* DESCRIPTION OF THE TASK *
Needed from the data below: every line from the one with "path = [spline(*s[i:i + 4], k / steps)" up to and including the one with "up = t.cross(side)", repeated exactly and with nothing else.

* TASK MATERIAL *
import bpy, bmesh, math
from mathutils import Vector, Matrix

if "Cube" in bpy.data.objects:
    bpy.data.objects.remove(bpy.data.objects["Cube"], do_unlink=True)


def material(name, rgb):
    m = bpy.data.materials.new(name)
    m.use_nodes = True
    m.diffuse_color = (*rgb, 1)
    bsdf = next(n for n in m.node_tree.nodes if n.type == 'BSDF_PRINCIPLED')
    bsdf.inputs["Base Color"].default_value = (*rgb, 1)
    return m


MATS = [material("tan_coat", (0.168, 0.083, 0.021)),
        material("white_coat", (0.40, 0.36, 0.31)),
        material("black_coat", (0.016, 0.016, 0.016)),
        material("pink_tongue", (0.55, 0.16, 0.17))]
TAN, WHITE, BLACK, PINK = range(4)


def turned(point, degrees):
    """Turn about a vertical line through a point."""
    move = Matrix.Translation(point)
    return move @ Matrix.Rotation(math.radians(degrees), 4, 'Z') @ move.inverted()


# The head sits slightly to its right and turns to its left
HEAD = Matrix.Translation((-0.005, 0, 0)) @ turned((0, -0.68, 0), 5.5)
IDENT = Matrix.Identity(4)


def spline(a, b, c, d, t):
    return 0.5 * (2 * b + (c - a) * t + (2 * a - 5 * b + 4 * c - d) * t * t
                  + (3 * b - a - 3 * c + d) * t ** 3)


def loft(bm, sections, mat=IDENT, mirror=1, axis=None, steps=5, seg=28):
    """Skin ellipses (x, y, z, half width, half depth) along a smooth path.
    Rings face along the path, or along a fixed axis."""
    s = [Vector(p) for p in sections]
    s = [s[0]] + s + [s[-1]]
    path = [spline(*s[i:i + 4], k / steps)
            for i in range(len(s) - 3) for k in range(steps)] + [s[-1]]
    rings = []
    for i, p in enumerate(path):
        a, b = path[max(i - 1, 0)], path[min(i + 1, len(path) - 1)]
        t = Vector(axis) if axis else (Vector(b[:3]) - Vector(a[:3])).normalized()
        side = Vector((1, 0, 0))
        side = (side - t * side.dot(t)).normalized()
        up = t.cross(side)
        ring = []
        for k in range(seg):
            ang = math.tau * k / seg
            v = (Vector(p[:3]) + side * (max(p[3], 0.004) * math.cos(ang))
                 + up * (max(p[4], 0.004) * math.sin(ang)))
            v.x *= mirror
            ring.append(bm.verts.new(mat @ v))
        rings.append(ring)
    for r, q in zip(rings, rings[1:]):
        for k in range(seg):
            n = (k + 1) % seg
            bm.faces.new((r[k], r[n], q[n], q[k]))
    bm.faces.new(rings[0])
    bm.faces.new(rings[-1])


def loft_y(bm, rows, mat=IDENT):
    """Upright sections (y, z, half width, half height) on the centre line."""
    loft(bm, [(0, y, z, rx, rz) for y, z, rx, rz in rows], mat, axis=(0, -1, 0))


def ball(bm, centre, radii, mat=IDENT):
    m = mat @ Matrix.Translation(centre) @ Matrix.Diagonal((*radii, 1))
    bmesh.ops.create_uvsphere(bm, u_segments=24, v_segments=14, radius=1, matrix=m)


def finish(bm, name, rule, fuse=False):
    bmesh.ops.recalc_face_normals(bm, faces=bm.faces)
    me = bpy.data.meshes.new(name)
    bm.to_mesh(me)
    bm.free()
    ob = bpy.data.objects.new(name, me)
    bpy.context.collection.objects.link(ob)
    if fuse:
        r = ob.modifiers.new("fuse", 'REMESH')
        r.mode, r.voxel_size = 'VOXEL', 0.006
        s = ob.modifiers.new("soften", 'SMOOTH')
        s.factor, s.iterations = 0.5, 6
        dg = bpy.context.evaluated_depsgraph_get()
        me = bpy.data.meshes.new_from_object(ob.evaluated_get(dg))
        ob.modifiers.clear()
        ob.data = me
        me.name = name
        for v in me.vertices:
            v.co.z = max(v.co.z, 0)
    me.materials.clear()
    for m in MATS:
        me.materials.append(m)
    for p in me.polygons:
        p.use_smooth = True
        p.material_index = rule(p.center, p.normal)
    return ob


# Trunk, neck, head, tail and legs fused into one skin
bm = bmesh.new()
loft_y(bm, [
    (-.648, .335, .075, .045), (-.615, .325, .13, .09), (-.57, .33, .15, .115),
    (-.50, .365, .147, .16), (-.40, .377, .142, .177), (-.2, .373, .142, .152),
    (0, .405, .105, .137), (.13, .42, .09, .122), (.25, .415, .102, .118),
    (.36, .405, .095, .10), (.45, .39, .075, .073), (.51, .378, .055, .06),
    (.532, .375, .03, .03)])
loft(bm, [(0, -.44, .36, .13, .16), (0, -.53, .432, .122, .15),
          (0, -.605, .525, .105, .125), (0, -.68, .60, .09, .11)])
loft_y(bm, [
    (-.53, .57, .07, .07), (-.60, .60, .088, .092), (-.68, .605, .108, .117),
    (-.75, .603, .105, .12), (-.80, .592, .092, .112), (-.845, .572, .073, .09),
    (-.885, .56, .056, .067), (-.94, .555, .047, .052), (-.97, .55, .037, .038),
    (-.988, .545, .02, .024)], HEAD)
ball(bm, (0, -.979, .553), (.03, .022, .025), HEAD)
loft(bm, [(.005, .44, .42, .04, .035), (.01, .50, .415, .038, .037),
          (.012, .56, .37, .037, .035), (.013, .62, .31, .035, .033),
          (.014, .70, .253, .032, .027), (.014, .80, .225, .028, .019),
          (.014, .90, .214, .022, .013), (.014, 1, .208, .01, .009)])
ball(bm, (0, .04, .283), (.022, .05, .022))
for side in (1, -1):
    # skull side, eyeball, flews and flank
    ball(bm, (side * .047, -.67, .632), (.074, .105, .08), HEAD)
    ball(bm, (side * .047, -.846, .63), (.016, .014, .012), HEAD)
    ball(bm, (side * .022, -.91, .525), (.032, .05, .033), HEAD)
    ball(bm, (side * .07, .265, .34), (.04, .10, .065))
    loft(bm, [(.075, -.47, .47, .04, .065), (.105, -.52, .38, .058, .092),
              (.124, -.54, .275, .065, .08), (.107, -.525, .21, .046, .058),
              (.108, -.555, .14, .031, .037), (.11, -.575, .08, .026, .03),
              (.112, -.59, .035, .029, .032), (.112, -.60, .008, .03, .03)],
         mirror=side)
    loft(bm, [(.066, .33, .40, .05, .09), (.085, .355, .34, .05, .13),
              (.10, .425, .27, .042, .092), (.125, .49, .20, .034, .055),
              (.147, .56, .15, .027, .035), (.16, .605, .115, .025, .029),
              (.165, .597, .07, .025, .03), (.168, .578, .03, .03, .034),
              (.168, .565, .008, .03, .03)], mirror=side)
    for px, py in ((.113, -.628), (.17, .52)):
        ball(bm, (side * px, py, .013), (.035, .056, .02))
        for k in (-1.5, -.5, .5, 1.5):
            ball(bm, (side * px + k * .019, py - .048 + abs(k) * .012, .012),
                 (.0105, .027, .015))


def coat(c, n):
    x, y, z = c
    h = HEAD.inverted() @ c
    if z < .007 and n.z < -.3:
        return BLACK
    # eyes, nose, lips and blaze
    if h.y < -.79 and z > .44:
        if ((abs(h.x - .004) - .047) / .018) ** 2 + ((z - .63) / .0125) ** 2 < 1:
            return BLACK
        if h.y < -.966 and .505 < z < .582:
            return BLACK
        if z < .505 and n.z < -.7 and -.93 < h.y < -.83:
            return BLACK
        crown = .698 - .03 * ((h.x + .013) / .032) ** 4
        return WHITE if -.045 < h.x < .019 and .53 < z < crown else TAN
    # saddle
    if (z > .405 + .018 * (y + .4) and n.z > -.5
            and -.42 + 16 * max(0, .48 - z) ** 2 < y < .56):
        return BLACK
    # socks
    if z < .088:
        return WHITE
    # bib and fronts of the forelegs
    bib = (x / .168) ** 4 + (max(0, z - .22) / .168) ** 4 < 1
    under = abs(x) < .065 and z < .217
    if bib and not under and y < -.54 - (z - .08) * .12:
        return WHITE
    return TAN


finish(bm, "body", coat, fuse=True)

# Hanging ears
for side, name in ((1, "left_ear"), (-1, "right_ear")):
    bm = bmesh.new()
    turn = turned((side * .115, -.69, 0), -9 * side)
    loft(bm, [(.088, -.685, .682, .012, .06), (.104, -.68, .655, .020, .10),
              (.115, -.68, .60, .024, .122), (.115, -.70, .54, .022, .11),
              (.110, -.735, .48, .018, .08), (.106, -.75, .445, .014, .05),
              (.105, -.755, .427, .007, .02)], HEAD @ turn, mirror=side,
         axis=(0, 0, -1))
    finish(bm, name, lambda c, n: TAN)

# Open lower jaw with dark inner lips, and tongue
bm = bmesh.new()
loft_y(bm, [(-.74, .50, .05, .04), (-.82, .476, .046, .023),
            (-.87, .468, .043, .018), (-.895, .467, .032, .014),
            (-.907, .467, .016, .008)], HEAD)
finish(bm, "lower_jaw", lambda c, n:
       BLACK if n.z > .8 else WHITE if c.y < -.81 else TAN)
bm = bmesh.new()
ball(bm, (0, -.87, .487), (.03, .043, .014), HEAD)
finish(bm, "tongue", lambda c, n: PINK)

* SOLUTION FOR THIS TASK *
    path = [spline(*s[i:i + 4], k / steps)
            for i in range(len(s) - 3) for k in range(steps)] + [s[-1]]
    rings = []
    for i, p in enumerate(path):
        a, b = path[max(i - 1, 0)], path[min(i + 1, len(path) - 1)]
        t = Vector(axis) if axis else (Vector(b[:3]) - Vector(a[:3])).normalized()
        side = Vector((1, 0, 0))
        side = (side - t * side.dot(t)).normalized()
        up = t.cross(side)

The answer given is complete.